_WHAT YOU ARE ASKED TO DO:_ The answer must be every line from the entries below that contains "return".

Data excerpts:
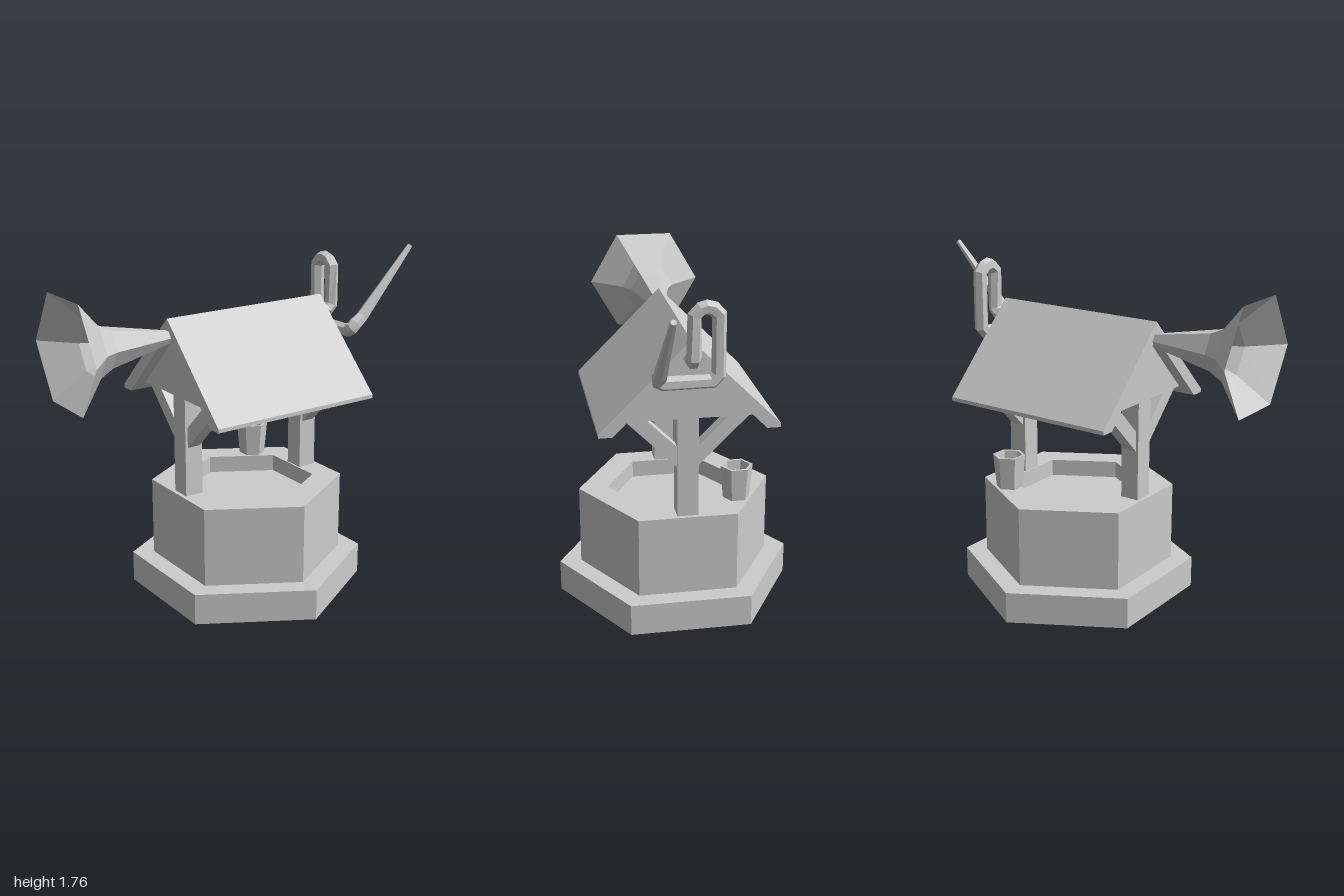
import * as THREE from 'three';

const V = (x, y, z) => new THREE.Vector3(x, y, z);
const CX = 0.034; // centre line of the well

function material(side = THREE.FrontSide) {
  return new THREE.MeshStandardMaterial({ color: 0xcccccc, flatShading: true, side });
}

function add(parent, name, geometry, side) {
  const mesh = new THREE.Mesh(geometry, material(side));
  mesh.name = name;
  parent.add(mesh);
  return mesh;
}

// Six-sided turned form from [radius, height] pairs, corners at +z and -z
function hexLathe(profile) {
  return new THREE.LatheGeometry(profile.map(([r, y]) => new THREE.Vector2(r, y)), 6);
}

// Extrudes a [z, y] outline along x, centred on x
function sideExtrude(outline, x, width) {
  const shape = new THREE.Shape(outline.map(([z, y]) => new THREE.Vector2(-z, y)));
  const g = new THREE.ExtrudeGeometry(shape, { depth: width, bevelEnabled: false });
  g.translate(0, 0, -width / 2);
  g.rotateY(Math.PI / 2);
  g.translate(x, 0, 0);
  return g;
}

// Faceted rod through [point, radius] stations, with closed ends
function rod(stations, sides) {
  const pts = stations.map((s) => s[0]);
  const position = [], index = [];
  let normal = null;
  pts.forEach((p, i) => {
    const before = pts[Math.max(i - 1, 0)], after = pts[Math.min(i + 1, pts.length - 1)];
    const tangent = V(0, 0, 0);
    if (i > 0) tangent.add(p.clone().sub(before).normalize());
    if (i < pts.length - 1) tangent.add(after.clone().sub(p).normalize());
    tangent.normalize();
    if (!normal) normal = V(0, 1, 0);
    normal.addScaledVector(tangent, -normal.dot(tangent)).normalize();
    const binormal = tangent.clone().cross(normal);
    for (let k = 0; k < sides; k++) {
      const a = ((k + 0.5) / sides) * Math.PI * 2;
      const q = p.clone()
        .addScaledVector(normal, Math.cos(a) * stations[i][1])
        .addScaledVector(binormal, Math.sin(a) * stations[i][1]);
      position.push(q.x, q.y, q.z);
    }
  });
  for (let i = 0; i < pts.length - 1; i++) {
    for (let k = 0; k < sides; k++) {
      const a = i * sides + k, b = i * sides + (k + 1) % sides;
      index.push(a, b, b + sides, a, b + sides, a + sides);
    }
  }
  const last = (pts.length - 1) * sides;
  for (let k = 1; k < sides - 1; k++) {
    index.push(0, k + 1, k, last, last + k, last + k + 1);
  }
  const g = new THREE.BufferGeometry();
  g.setAttribute('position', new THREE.Float32BufferAttribute(position, 3));
  g.setIndex(index);
  g.computeVertexNormals();
  return g;
}

export function createModel() {
  const model = new THREE.Group();
  model.name = 'well';

  // Stepped stone base with a slightly hollow underside
  add(model, 'base', hexLathe([[0, 0.02], [0.5, 0.02], [0.54, 0], [0.618, 0], [0.618, 0.165], [0.45, 0.165]]))
    .position.x = CX;

  // Well wall with rim, inner wall and floor
  add(model, 'wellWall', hexLathe([[0.505, 0.165], [0.505, 0.585], [0.355, 0.585], [0.355, 0.495], [0, 0.495]]))
    .position.x = CX;

  // Posts, braces and gables, one set at each end
  for (const s of [-1, 1]) {
    const frame = new THREE.Group();
    frame.name = s > 0 ? 'leftFrame' : 'rightFrame';
    const x = CX + s * 0.366;
    const post = add(frame, 'post', new THREE.BoxGeometry(0.1, 0.6, 0.106));
    post.position.set(x, 0.86, 0);
    for (const f of [-1, 1]) {
      const outline = [[0.05, 0.845], [0.05, 0.95], [0.215, 1.115], [0.32, 1.115]];
      add(frame, 'brace', sideExtrude(outline.map(([z, y]) => [z * f, y]), x, 0.072));
    }
    add(frame, 'gable', sideExtrude([[0.34, 1.105], [-0.34, 1.105], [0, 1.46]], x, 0.1));
    model.add(frame);
  }

  // Pitched roof with level-cut eaves
  const half = [[0.447, 1.075], [0.447, 1.055], [0.378, 1.055]];
  const roof = [[0, 1.52], ...half, [0, 1.44], ...half.map(([z, y]) => [-z, y]).reverse()];
  add(model, 'roof', sideExtrude(roof, 0.033, 0.955));

  // Flared horn on the right end, continuing as the axle
  const horn = add(model, 'horn',
    hexLathe([[0.034, 0.3], [0.036, 0.445], [0.107, 0.78], [0.145, 0.855], [0.31, 1]]), THREE.DoubleSide);
  horn.rotation.z = Math.PI / 2;
  horn.position.y = 1.427;

  const axle = add(model, 'axle', new THREE.CylinderGeometry(0.03, 0.03, 0.85, 6));
  axle.rotation.z = Math.PI / 2;
  axle.position.set(0.13, 1.427, 0);

  // Looped crank: up, over, down and forward
  const X = 0.585, R = 0.037;
  const loop = [
    [0.5, 1.43, 0], [0.56, 1.43, 0], [X, 1.455, 0], [X, 1.66, 0], [X, 1.69, -0.03],
    [X, 1.698, -0.057], [X, 1.69, -0.088], [X, 1.66, -0.117], [X, 1.37, -0.117],
    [X, 1.34, -0.088], [X, 1.34, 0.142], [X + 0.01, 1.355, 0.168],
  ].map((p) => [V(...p), R]);
  // Tapering lever at the end of the crank
  const lever = [
    [V(0.615, 1.376, 0.17), R], [V(0.66, 1.408, 0.17), 0.033], [V(0.985, 1.753, 0.166), 0.015],
  ];
  add(model, 'crank', rod([...loop, ...lever], 6));

  // Small open bucket on the rim
  add(model, 'bucket', hexLathe([
    [0, 0.59], [0.069, 0.59], [0.085, 0.765], [0.07, 0.765], [0.058, 0.61], [0, 0.61],
  ])).position.set(0.272, 0, -0.285);

  return model;
}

_OUTPUT BELOW:_
  return new THREE.MeshStandardMaterial({ color: 0xcccccc, flatShading: true, side });
  return mesh;
  return new THREE.LatheGeometry(profile.map(([r, y]) => new THREE.Vector2(r, y)), 6);
  return g;
  return g;
  return model;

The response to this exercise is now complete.